I acquired an old motorcycle from a friend in the late 80s. The bike has a little value now as a classic bike. I would like to sell the bike. However, I have realized in trying to sell it that I don’t have title. What can I do to acquire title?
You will need to file what is called a quiet title action. For the sake of this article, it is assumed that you have first attempted to contact your friend and track down the title.
A quiet title action is common and starts with the filing of a petition that should include information including the description of the vehicle, how the vehicle was acquired, and the requested relief of absolute ownership of the vehicle.
If the seller is known, a summons should be sent to the seller through certified mail, return receipt requested. The return receipt should later be filed with the court. In your case, you should send a summons and copy of the petition to your friend.
Additionally, any unknown owners can be notified through publication. This usually involves three consecutive publications in a newspaper notifying others of the quiet title action. An affidavit of publication is also filed with the court.
After a requisite period of time has passed and if no party files an answer to the petition, the matter can be finalized. The court will then issue a final order. A certified copy of the final order can then be sent off to the Department of Motor Vehicles to get a new title issued. They also require an accompanying form to be completed.

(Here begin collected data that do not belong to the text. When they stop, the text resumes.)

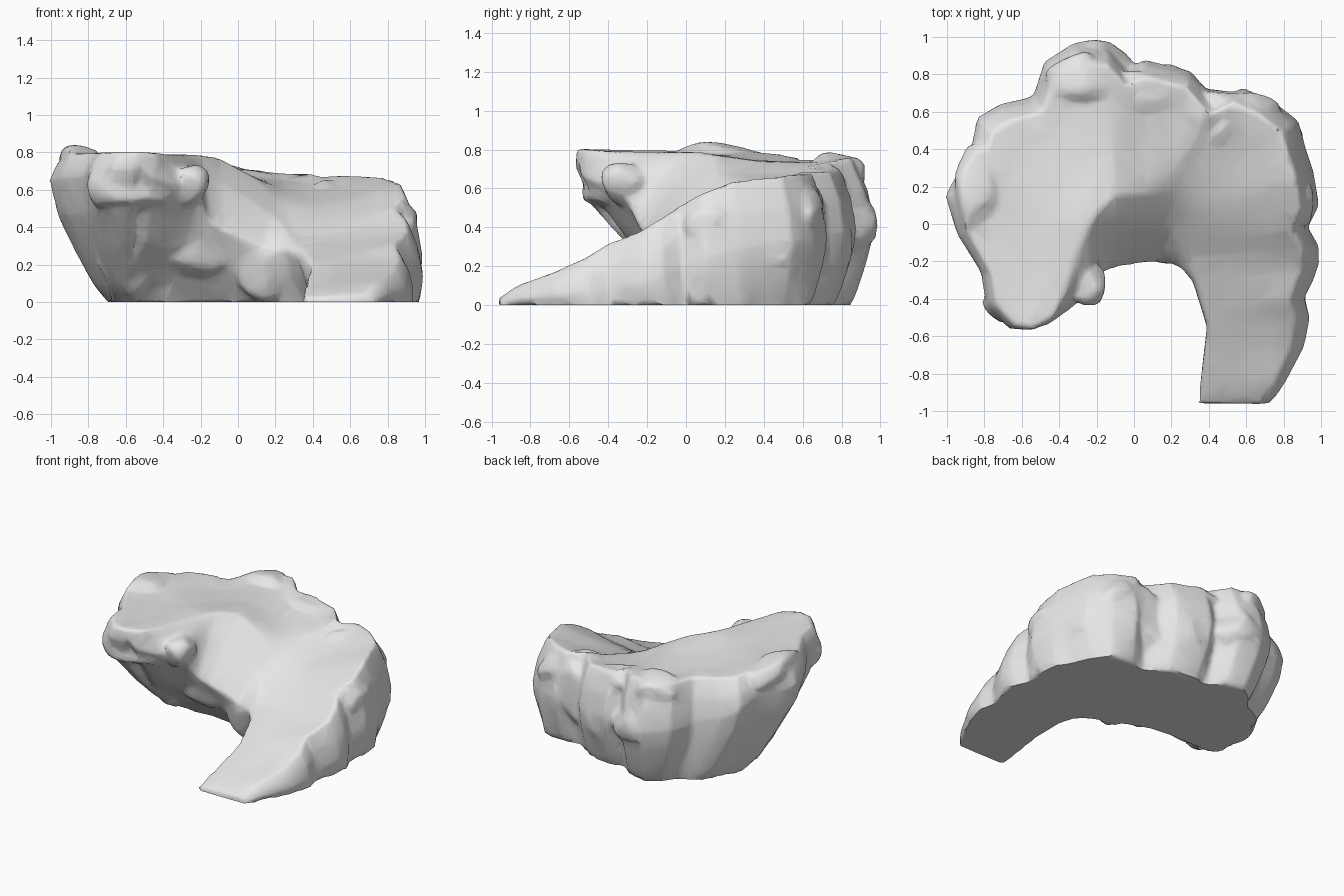
import bpy, bmesh, math, random
from mathutils import Vector

random.seed(11)
if "Cube" in bpy.data.objects:
    bpy.data.objects.remove(bpy.data.objects["Cube"])

stone = bpy.data.materials.new("grey stone")
stone.use_nodes = True
GREY = (0.8, 0.8, 0.8, 1)
stone.diffuse_color = GREY
stone.node_tree.nodes["Principled BSDF"].inputs["Base Color"].default_value = GREY

# Lumpy outer outline, running from the ramp foot round the back to the overhang
OUTLINE = [(.73, -.97), (.8, -.87), (.91, -.66), (.94, -.5), (.91, -.4), (.99, -.22),
           (.99, -.12), (.93, -.02), (.99, .1), (.96, .28), (.92, .4), (.88, .55),
           (.74, .66), (.58, .73), (.45, .65), (.3, .82), (.05, .88), (-.03, .82),
           (-.14, .95), (-.32, .97), (-.48, .87), (-.54, .68), (-.72, .64), (-.84, .57),
           (-.87, .42), (-1.01, .15), (-.95, -.05), (-.82, -.26), (-.79, -.43), (-.67, -.56),
           (-.55, -.57)]
# Evenly spaced stations along the same route
OUTER_FOOT = [(.73, -.97), (.92, -.5), (.95, -.1), (.91, .27), (.7, .58), (.28, .7),
              (-.14, .79), (-.42, .74), (-.6, .47), (-.68, .22), (-.6, .07)]
INNER_RIM = [(.34, -.97), (.39, -.55), (.3, -.18), (.24, .02), (.2, .11), (.1, .17),
             (-.1, .15), (-.2, .06), (-.28, -.08), (-.36, -.35), (-.43, -.5)]
INNER_BULGE = [(.34, -.97), (.39, -.55), (.31, -.31), (.25, -.24), (.17, -.2), (.06, -.21),
               (-.08, -.23), (-.16, -.26), (-.2, -.34), (-.34, -.46), (-.46, -.54)]
INNER_FOOT = [(.34, -.97), (.4, -.55), (.41, -.3), (.36, -.16), (.27, -.1), (.12, -.05),
              (-.1, .04), (-.25, .06), (-.4, .06), (-.5, .06), (-.56, .06)]
INNER_Z = [.02, .2, .34, .47, .55, .66, .77, .79, .79, .79, .8]
INNER_K = [.5, .5, .75, .6, .5, .5, .5, .55, .75, .8, .82]
OUTER_Z = [.03, .25, .45, .64, .68, .69, .76, .75, .79, .8, .81]
OUTER_K = [.3, .3, .35, .45, .5, .55, .55, .6, .8, .85, .88]


def along(values, t):
    """Point or number at fraction t of a list."""
    f = min(max(t, 0), 1) * (len(values) - 1)
    i = min(int(f), len(values) - 2)
    a, b = values[i], values[i + 1]
    if isinstance(a, tuple):
        return Vector(a).lerp(Vector(b), f - i)
    return a + (b - a) * (f - i)


def at(p, z):
    return Vector((p.x, p.y, z))


def outer_foot(t):
    """Base edge that echoes the lumps of the outline."""
    reach = min(.06, t, 1 - t)
    plain = (along(OUTLINE, t - reach) + along(OUTLINE, t + reach)) / 2
    return along(OUTER_FOOT, t) + (along(OUTLINE, t) - plain) * .4


def section(t):
    """Closed cross-section: inner wall, walkway, outer wall."""
    out, foot = along(OUTLINE, t), outer_foot(t)
    rim, base, bulge = along(INNER_RIM, t), along(INNER_FOOT, t), along(INNER_BULGE, t)
    zi, zo, k = along(INNER_Z, t), along(OUTER_Z, t), along(OUTER_K, t)
    zb = zi * along(INNER_K, t)
    top = out.lerp(rim, .13)
    dip = .03 * math.sin(math.pi * t)
    return [at(base, 0), at(base.lerp(bulge, .6), zb * .5), at(bulge, zb),
            at(bulge.lerp(rim, .5), zb + (zi - zb) * .65),
            at(rim, zi), at(rim.lerp(top, .35), zi + (zo - zi) * .35 - dip),
            at(rim.lerp(top, .75), zi + (zo - zi) * .75 - dip), at(top, zo),
            at(out.lerp(rim, .04), zo * (k + 1) / 2), at(out, zo * k),
            at(out.lerp(foot, .15), zo * k * .7), at(out.lerp(foot, .45), zo * k * .4),
            at(out.lerp(foot, .75), zo * k * .14), at(foot, 0)]


# Main body, lofted through the sections
bm = bmesh.new()
STEPS = 60
rings = [[bm.verts.new(p) for p in section(i / STEPS)] for i in range(STEPS + 1)]
for a, b in zip(rings, rings[1:]):
    for j in range(len(a)):
        n = (j + 1) % len(a)
        bm.faces.new((a[j], a[n], b[n], b[j]))
bm.faces.new(rings[0])
bm.faces.new(rings[-1][::-1])
bmesh.ops.recalc_face_normals(bm, faces=bm.faces[:])


def boulder(centre, size):
    """Chiselled stone: a ball trimmed by random planes."""
    made = bmesh.ops.create_icosphere(bm, subdivisions=3, radius=1.1)["verts"]
    cuts = [Vector([random.gauss(0, 1) for _ in range(3)]).normalized() for _ in range(16)]
    for v in made:
        for c in cuts:
            v.co -= c * max(0, v.co.dot(c) - .82)
        v.co = Vector(centre) + v.co * Vector(size)


# Stones set in the outer wall: route position, height, radius, half height
for pos, z, r, tall in [(.1, .08, .1, .08), (.18, .14, .17, .14), (.27, .14, .2, .16),
                        (.28, .38, .18, .15), (.37, .32, .2, .28), (.44, .36, .2, .28),
                        (.52, .35, .22, .3), (.53, .12, .16, .14), (.62, .42, .24, .26),
                        (.64, .17, .2, .18), (.75, .42, .2, .27), (.83, .6, .18, .17),
                        (.93, .62, .15, .15)]:
    rise = min(1, z / (along(OUTER_Z, pos) * along(OUTER_K, pos)))
    wall = outer_foot(pos).lerp(along(OUTLINE, pos), rise)
    inward = (along(INNER_RIM, pos) - wall).normalized()
    boulder(at(wall + inward * r, z), (r, r, tall))

# Stones on the rim, in the overhang and along the inner wall
for centre, size in [((-.3, .78, .68), (.2, .14, .11)), ((.02, .68, .63), (.25, .13, .09)),
                     ((-.85, .17, .72), (.13, .28, .12)), ((-.26, -.31, .63), (.12, .13, .11)),
                     ((-.58, -.36, .62), (.23, .18, .17)), ((-.22, -.02, .3), (.27, .2, .2)),
                     ((.16, -.09, .2), (.17, .12, .18)), ((-.6, .03, .25), (.16, .18, .22)),
                     ((.58, .6, .5), (.2, .11, .16))]:
    boulder(centre, size)

mesh = bpy.data.meshes.new("curved_rock_ramp")
bm.to_mesh(mesh)
bm.free()
ramp = bpy.data.objects.new("curved_rock_ramp", mesh)
bpy.context.collection.objects.link(ramp)

# Fuse the stones, soften the seams, then reduce to broad facets
fuse = ramp.modifiers.new("fuse", "REMESH")
fuse.mode = "VOXEL"
fuse.voxel_size = .018
soften = ramp.modifiers.new("soften", "SMOOTH")
soften.factor, soften.iterations = .5, 5
facets = ramp.modifiers.new("facets", "DECIMATE")
facets.ratio = .09
graph = bpy.context.evaluated_depsgraph_get()
ramp.data = bpy.data.meshes.new_from_object(ramp.evaluated_get(graph))
ramp.modifiers.clear()
ramp.data.name = "curved_rock_ramp"

# Flat underside
for v in ramp.data.vertices:
    if v.co.z < .015:
        v.co.z = 0
ramp.data.materials.clear()
ramp.data.materials.append(stone)
bpy.context.view_layer.objects.active = ramp
ramp.select_set(True)
bpy.ops.object.shade_smooth_by_angle(angle=math.radians(50))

Keep in mind that it usually costs several hundred dollars just in court costs and publication fees alone to complete a quiet title action. Accordingly, as a practical matter, sometimes it may not be economical to pursue this approach.